In a move that is never adequately explained, Grignr appears amidst the menacing priests and makes quick work of them with his sword. And thus we see the happy reunion of Grignr and the wench from whom he was so abruptly parted at the outset of the story. Carthena tells him her life story (not to mention her name): she had escaped from the Evil Prince, but Grignr’s arrest in the tavern brought her to the attention of his soldiers again and thus she ended up in the nauseating clutches of the priests of Argon. Fortunately, Carthena can guide Grignr out of the catacombs. He pries the eye of Argon, that incomparable scarlet emerald, out of the face of Argon, and the happy pair prance happily out of the dreary room towards freedom.
Behind them, a priest awakes from the epileptic swoon Grignr had mistaken for death and follows Our Heroes?. Yet as his unstoppable blade is descending towards Grignr’s hollow head, the trap Our Hero escaped in the previous chapter catches the epileptic evil priest. Grignr and his lady-love continue their escape, chatting about local politics and stumbling across the corpse of Carthena’s ex along the way. As Our Heroes approach the secret exit, Grignr has the opportunity to strike a blow for democracy. The Evil Prince and Oppressor Of Our Heroine and Of Her Boyfriends™ is making a secret entrance with his nefarious advisor; it will be his last.
As Grignr lays about with his sword in his usual way, Carthena uses her torch to cook the Evil Prince to death. (The moral being, don’t mess with this girl’s boyfriends.) And now Grignr and Carthena emerge into the long-awaited “feral red” light of the sun, where the late Evil Prince™ has conveniently left them horses. At this point, a lesser author would have wrapped up the tale, but Our Author gives the tale a Lovecraftian twist. Grignr pulls the eye of Argon out of his pouch to admire it and dream of the wine and women it will buy him. It seems Carthena missed the scene where Grignr pried the eye off of Argon; now she cries out in fear, “The eye of Argon, Oh! Kalla!”
“Kalla” is apparently the native term for “that was a really, really, really, really bad idea, Grignr, you stupid barbarian!” (I knew there was no such thing as a scarlet emerald.) The Eye turns into the Blob in Grignr’s hand, except this blob has a mouth. (For those following the technicolor, the blob is still red, but it leaves yellow-green slime behind it wherever it goes.) Swords are no use against the blob, unfortunately for Our Hero. It attaches itself to Grignr like a leech and soon swells with barbarian blood. Carthena faints. Grignr, blacking out from loss of blood, tries her trick, plunging a torch into the gelatinous enemy. It bubbles and quavers and…
…the story ends abruptly.
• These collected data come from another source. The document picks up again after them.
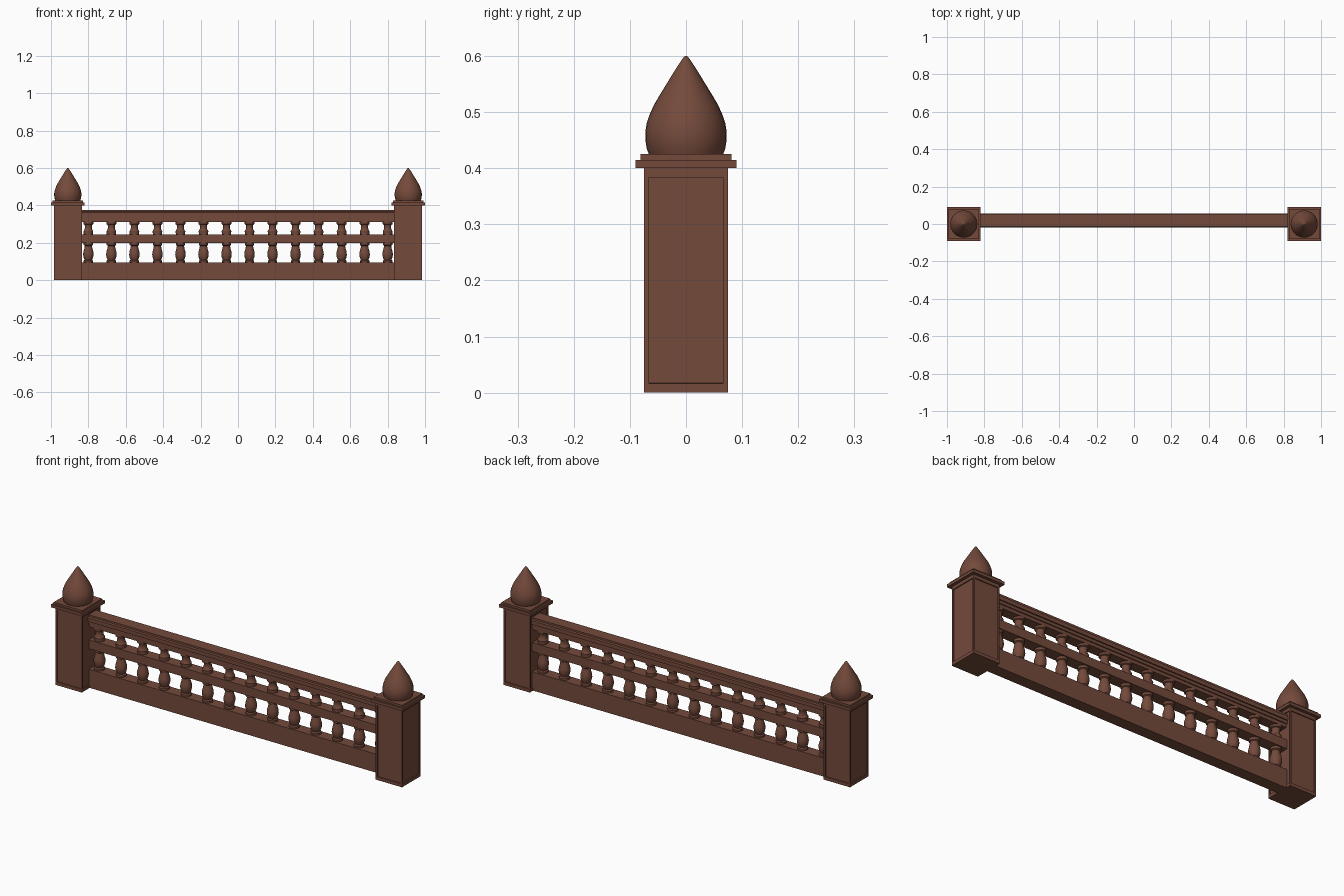
import bpy, bmesh, math

if "Cube" in bpy.data.objects:
    bpy.data.objects.remove(bpy.data.objects["Cube"])

wood = bpy.data.materials.new("brown wood")
wood.diffuse_color = (0.175, 0.068, 0.044, 1)
wood.use_nodes = True
wood.node_tree.nodes["Principled BSDF"].inputs["Base Color"].default_value = wood.diffuse_color

POST_X = 0.91
RAIL_Y = 0.0185      # the railing sits slightly behind the post centre


def finish(name, bm, smooth=False):
    bmesh.ops.recalc_face_normals(bm, faces=bm.faces[:])
    me = bpy.data.meshes.new(name)
    bm.to_mesh(me)
    bm.free()
    me.materials.append(wood)
    ob = bpy.data.objects.new(name, me)
    bpy.context.scene.collection.objects.link(ob)
    if smooth:
        bpy.ops.object.select_all(action='DESELECT')
        ob.select_set(True)
        bpy.context.view_layer.objects.active = ob
        bpy.ops.object.shade_smooth_by_angle(angle=math.radians(35))
    return ob


def box(name, x, half, z0, z1, panel=False):
    bm = bmesh.new()
    bmesh.ops.create_cube(bm, size=1)
    for v in bm.verts:
        v.co = (x + v.co.x * 2 * half, v.co.y * 2 * half,
                z0 + (v.co.z + 0.5) * (z1 - z0))
    if panel:
        # sunken panel on each upright face
        bm.normal_update()
        sides = [f for f in bm.faces if abs(f.normal.z) < 0.5]
        bmesh.ops.inset_individual(bm, faces=sides, thickness=0.0125)
        bmesh.ops.inset_individual(bm, faces=sides, thickness=0.0005, depth=-0.005)
        # panel margin is a little taller at top and bottom
        for v in {v for f in sides for v in f.verts} | {
                v for f in sides for e in f.edges for lf in e.link_faces
                for v in lf.verts if 0.001 < v.co.z < z1 - 0.001}:
            v.co.z += 0.0075 if v.co.z < 0.2 else -0.0075
    return finish(name, bm)


def lathe(name, x, y, profile, steps):
    bm = bmesh.new()
    verts = [bm.verts.new((x + r, y, z)) for r, z in profile]
    edges = [bm.edges.new(p) for p in zip(verts, verts[1:])]
    bmesh.ops.spin(bm, geom=verts + edges, cent=(x, y, 0), axis=(0, 0, 1),
                   angle=2 * math.pi, steps=steps)
    bmesh.ops.remove_doubles(bm, verts=bm.verts[:], dist=0.00005)
    return finish(name, bm, True)


def rail(name, half_profile):
    # (half depth, z) from bottom to top, mirrored and extruded along x
    outline = [(RAIL_Y - h, z) for h, z in half_profile]
    outline += [(RAIL_Y + h, z) for h, z in reversed(half_profile)]
    bm = bmesh.new()
    face = bm.faces.new([bm.verts.new((-0.84, y, z)) for y, z in outline])
    ext = bmesh.ops.extrude_face_region(bm, geom=[face])
    bmesh.ops.translate(bm, vec=(1.68, 0, 0),
                        verts=[g for g in ext["geom"] if isinstance(g, bmesh.types.BMVert)])
    if face.is_valid and len(face.link_loops if hasattr(face, "link_loops") else face.loops) == 0:
        bm.faces.remove(face)
    return finish(name, bm)


# Posts with stepped caps and teardrop finials
finial = [(0, 0.424), (0.066, 0.424), (0.070, 0.435), (0.0725, 0.45), (0.0725, 0.465),
          (0.070, 0.48), (0.065, 0.495), (0.057, 0.513), (0.047, 0.53), (0.036, 0.548),
          (0.025, 0.566), (0.015, 0.582), (0.007, 0.594), (0.003, 0.599), (0, 0.6)]
for side, x in (("left", -POST_X), ("right", POST_X)):
    box(side + "_post", x, 0.075, 0, 0.40, panel=True)
    box(side + "_cap_lower", x, 0.09, 0.40, 0.415)
    box(side + "_cap_upper", x, 0.081, 0.415, 0.425)
    lathe(side + "_finial", x, 0, finial, 32)

# Rails
rail("bottom_rail", [(0.030, 0), (0.030, 0.095)])
rail("middle_rail", [(0.030, 0.20), (0.030, 0.245)])
rail("top_rail", [(0.026, 0.31), (0.026, 0.327), (0.031, 0.327), (0.031, 0.342),
                  (0.037, 0.342), (0.037, 0.362), (0.031, 0.366), (0.031, 0.375)])

# Turned balusters
turning = [(0.025, 0.09), (0.025, 0.104), (0.020, 0.109), (0.025, 0.12), (0.028, 0.135),
           (0.027, 0.15), (0.022, 0.168), (0.019, 0.184), (0.025, 0.188), (0.025, 0.21),
           (0.025, 0.252), (0.026, 0.262), (0.020, 0.272), (0.018, 0.288),
           (0.021, 0.297), (0.027, 0.300), (0.027, 0.315)]
for i in range(14):
    lathe("baluster_%02d" % (i + 1), -0.80 + i * 1.6 / 13, RAIL_Y, turning, 20)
Apparently there was not enough room in the mimeograph margin to fit Grignr’s final fate. Did this aboriginal evil, this nefarious Eye, grow to consume the entire world? Did Carthena come to and save the day? Did Grignr have roast blob for dinner? The world will never know.
Besides the Technicolor theme, The Eye of Argon is notable for its stunning creativity in the tired old field of swordplay. Where else can you see a grown man done in by a rat’s pelvis? Could Lovecraft himself have transformed a scarlet emerald into an eerie misbegotten leech-blob? Highly unusual for pulp is the feminist angle, in which Carthena (clearly a proponent of free love) strikes out against the male oppressor with sandals, torches and orange-white bile. Overall, The Eye of Argon is a refreshing splash of vinegar in this jaundiced fic-reader’s eye.